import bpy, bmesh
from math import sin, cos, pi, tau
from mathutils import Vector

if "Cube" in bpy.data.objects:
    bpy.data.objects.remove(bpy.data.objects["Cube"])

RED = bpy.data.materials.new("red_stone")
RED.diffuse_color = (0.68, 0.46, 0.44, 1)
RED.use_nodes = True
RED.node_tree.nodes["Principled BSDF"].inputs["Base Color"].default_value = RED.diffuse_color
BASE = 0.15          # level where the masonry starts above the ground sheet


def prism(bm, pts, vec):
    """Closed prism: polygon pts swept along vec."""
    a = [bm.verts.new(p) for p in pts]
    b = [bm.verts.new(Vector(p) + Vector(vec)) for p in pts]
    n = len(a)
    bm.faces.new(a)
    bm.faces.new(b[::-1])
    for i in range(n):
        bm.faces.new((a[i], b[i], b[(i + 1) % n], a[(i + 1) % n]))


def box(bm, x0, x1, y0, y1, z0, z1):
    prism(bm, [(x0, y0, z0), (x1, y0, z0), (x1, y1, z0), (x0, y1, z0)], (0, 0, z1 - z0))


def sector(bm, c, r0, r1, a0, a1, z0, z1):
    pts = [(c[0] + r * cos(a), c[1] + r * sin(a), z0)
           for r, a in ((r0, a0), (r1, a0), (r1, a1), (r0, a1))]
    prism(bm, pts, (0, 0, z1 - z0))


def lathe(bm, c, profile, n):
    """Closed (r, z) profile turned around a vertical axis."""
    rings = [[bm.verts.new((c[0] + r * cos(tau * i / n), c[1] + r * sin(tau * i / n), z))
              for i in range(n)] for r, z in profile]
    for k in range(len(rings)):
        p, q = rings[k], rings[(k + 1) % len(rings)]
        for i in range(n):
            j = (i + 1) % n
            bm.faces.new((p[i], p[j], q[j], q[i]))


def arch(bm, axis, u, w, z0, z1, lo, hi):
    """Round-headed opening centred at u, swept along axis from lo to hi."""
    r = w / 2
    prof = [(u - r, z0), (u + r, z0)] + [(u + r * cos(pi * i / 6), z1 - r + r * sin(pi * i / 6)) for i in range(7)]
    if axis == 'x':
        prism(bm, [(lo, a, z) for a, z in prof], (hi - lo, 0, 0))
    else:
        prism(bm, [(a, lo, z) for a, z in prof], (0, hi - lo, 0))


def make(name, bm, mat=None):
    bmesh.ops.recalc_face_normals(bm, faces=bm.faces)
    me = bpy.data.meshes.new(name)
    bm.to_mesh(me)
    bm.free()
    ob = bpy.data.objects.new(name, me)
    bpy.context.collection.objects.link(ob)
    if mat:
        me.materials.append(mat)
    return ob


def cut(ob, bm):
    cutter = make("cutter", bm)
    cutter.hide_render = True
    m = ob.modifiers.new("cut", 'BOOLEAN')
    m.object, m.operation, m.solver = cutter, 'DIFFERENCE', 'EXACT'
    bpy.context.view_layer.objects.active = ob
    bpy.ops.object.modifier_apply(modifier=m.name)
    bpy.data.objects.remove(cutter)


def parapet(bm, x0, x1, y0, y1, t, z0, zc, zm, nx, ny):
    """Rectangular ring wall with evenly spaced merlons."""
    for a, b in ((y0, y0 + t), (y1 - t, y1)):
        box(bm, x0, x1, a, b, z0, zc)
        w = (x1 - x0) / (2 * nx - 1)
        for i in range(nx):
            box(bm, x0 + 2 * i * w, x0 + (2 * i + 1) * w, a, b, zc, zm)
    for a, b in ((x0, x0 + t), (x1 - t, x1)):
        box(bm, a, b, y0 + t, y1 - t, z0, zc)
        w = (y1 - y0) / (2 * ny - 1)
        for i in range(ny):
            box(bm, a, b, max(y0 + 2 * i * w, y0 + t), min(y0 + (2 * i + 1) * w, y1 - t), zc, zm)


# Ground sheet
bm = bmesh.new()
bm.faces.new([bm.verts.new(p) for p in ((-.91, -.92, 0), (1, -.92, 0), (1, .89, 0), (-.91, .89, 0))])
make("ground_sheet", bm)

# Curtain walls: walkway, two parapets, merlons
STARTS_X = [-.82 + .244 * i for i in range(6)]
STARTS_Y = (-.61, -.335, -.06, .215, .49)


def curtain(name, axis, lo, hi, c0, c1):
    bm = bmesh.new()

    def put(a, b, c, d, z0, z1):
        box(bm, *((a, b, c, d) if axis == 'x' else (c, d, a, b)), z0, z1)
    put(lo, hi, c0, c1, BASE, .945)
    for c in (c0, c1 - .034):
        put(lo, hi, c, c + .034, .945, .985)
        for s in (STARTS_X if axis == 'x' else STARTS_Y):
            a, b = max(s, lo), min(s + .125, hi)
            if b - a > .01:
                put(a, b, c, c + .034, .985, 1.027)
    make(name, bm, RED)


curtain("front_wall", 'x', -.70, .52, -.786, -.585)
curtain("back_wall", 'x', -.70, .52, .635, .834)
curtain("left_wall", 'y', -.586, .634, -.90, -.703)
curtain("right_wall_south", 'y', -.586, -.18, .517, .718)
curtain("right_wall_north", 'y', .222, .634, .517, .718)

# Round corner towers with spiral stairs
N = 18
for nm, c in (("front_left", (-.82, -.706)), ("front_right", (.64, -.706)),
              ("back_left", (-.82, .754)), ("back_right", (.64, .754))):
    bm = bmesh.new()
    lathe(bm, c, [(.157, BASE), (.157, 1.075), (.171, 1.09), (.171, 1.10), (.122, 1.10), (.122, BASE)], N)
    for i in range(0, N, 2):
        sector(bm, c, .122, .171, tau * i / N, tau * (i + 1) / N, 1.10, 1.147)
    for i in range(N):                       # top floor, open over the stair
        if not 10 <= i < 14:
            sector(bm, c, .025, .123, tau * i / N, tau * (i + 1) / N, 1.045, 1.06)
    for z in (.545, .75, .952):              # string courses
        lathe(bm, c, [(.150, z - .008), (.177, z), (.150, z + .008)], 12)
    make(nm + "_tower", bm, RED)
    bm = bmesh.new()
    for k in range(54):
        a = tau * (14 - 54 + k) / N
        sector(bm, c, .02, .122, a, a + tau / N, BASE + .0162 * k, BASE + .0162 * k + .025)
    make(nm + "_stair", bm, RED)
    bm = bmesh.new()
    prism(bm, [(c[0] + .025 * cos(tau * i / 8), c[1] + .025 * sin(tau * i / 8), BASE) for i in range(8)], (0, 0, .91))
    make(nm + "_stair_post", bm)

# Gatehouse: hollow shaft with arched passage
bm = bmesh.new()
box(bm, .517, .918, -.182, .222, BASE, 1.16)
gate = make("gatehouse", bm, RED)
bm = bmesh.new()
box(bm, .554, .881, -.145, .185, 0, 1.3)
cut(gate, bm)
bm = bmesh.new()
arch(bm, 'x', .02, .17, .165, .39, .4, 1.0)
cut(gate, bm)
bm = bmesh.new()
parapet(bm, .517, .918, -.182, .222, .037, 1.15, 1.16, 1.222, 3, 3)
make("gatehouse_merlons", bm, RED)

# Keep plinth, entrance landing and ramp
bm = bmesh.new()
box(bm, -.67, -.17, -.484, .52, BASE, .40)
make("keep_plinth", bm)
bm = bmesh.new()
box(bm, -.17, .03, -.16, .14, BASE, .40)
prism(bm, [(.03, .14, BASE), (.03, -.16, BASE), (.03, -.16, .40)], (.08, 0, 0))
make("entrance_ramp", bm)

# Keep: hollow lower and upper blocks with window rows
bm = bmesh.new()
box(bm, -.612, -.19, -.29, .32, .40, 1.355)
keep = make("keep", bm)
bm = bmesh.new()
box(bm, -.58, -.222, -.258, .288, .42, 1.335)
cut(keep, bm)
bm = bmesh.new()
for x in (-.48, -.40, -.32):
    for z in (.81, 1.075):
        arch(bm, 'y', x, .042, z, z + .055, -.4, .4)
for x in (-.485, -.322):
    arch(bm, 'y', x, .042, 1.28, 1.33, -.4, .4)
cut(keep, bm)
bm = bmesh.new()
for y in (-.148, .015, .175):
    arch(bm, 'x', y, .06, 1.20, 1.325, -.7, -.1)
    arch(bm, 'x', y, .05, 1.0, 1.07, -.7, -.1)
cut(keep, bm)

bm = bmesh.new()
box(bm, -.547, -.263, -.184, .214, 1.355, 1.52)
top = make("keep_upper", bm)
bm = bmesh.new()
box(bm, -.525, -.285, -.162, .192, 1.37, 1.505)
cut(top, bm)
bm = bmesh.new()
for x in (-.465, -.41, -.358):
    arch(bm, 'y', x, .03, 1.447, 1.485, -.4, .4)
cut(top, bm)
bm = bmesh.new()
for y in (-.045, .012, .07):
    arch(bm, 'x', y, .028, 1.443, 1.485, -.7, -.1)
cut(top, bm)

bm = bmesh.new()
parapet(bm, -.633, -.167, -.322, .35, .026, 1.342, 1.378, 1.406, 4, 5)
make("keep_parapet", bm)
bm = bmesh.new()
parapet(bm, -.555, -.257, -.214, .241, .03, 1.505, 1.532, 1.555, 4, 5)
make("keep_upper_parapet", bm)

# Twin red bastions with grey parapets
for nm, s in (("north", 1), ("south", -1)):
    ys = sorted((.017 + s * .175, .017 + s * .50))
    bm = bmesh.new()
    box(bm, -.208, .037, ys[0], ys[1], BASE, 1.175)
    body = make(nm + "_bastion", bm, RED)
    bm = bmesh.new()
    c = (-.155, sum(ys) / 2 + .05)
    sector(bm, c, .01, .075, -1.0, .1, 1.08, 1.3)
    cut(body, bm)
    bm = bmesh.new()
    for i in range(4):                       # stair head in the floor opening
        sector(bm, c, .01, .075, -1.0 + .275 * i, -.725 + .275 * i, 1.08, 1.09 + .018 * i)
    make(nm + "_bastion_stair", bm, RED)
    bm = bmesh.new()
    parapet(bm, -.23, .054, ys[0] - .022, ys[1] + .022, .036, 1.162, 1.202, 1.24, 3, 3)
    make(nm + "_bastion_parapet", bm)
☆ ☆ ☆
Brief
Every line in the records above that contains the word "name" should be copied out.

Answer box
def make(name, bm, mat=None):
    me = bpy.data.meshes.new(name)
    ob = bpy.data.objects.new(name, me)
    bpy.ops.object.modifier_apply(modifier=m.name)
def curtain(name, axis, lo, hi, c0, c1):
    make(name, bm, RED)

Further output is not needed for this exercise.